▶ _What is needed_
State how many lines of the entries below hold the word "Cube"; reply with nothing but the number.

(Document images with source code)

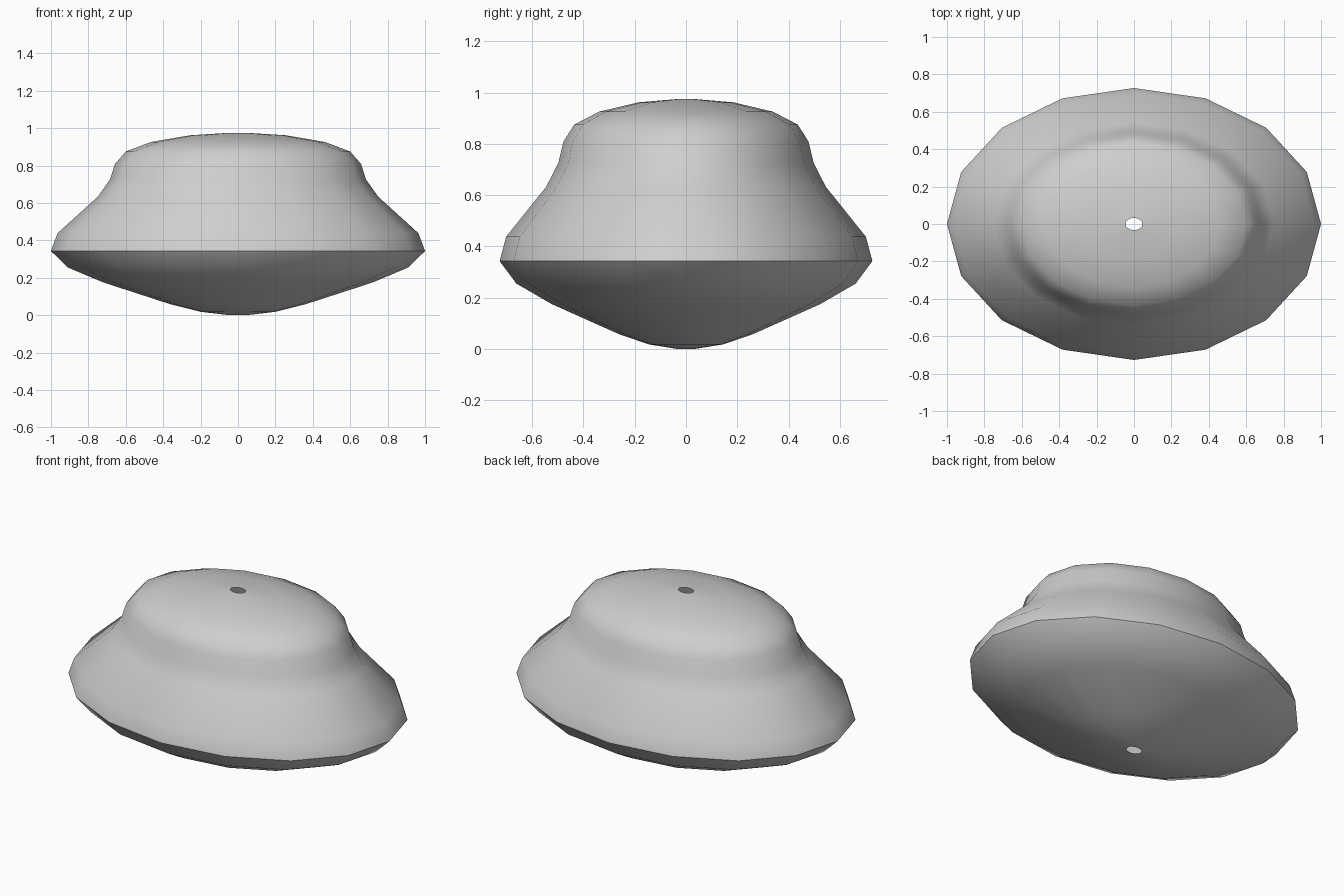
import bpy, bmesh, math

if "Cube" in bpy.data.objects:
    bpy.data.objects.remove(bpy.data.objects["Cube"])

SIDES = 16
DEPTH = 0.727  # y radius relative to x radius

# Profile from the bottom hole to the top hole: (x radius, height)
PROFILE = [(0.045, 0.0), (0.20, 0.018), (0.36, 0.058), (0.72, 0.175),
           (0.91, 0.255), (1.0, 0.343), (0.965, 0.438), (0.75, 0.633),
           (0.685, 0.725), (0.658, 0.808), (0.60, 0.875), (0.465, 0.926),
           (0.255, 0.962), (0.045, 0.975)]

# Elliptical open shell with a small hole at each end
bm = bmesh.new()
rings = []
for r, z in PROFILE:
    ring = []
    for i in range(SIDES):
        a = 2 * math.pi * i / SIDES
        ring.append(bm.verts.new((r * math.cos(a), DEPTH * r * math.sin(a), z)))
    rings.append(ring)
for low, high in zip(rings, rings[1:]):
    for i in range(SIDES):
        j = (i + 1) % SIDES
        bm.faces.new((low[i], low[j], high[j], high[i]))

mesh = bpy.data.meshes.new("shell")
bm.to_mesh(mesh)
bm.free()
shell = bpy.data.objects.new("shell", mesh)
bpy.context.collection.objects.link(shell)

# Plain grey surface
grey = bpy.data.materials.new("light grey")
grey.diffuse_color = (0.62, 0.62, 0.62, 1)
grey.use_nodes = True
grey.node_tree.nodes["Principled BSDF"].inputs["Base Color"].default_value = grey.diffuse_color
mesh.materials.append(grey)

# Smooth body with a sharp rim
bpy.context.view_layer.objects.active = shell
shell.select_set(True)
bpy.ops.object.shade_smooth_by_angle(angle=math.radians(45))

▶ _Answer space_
2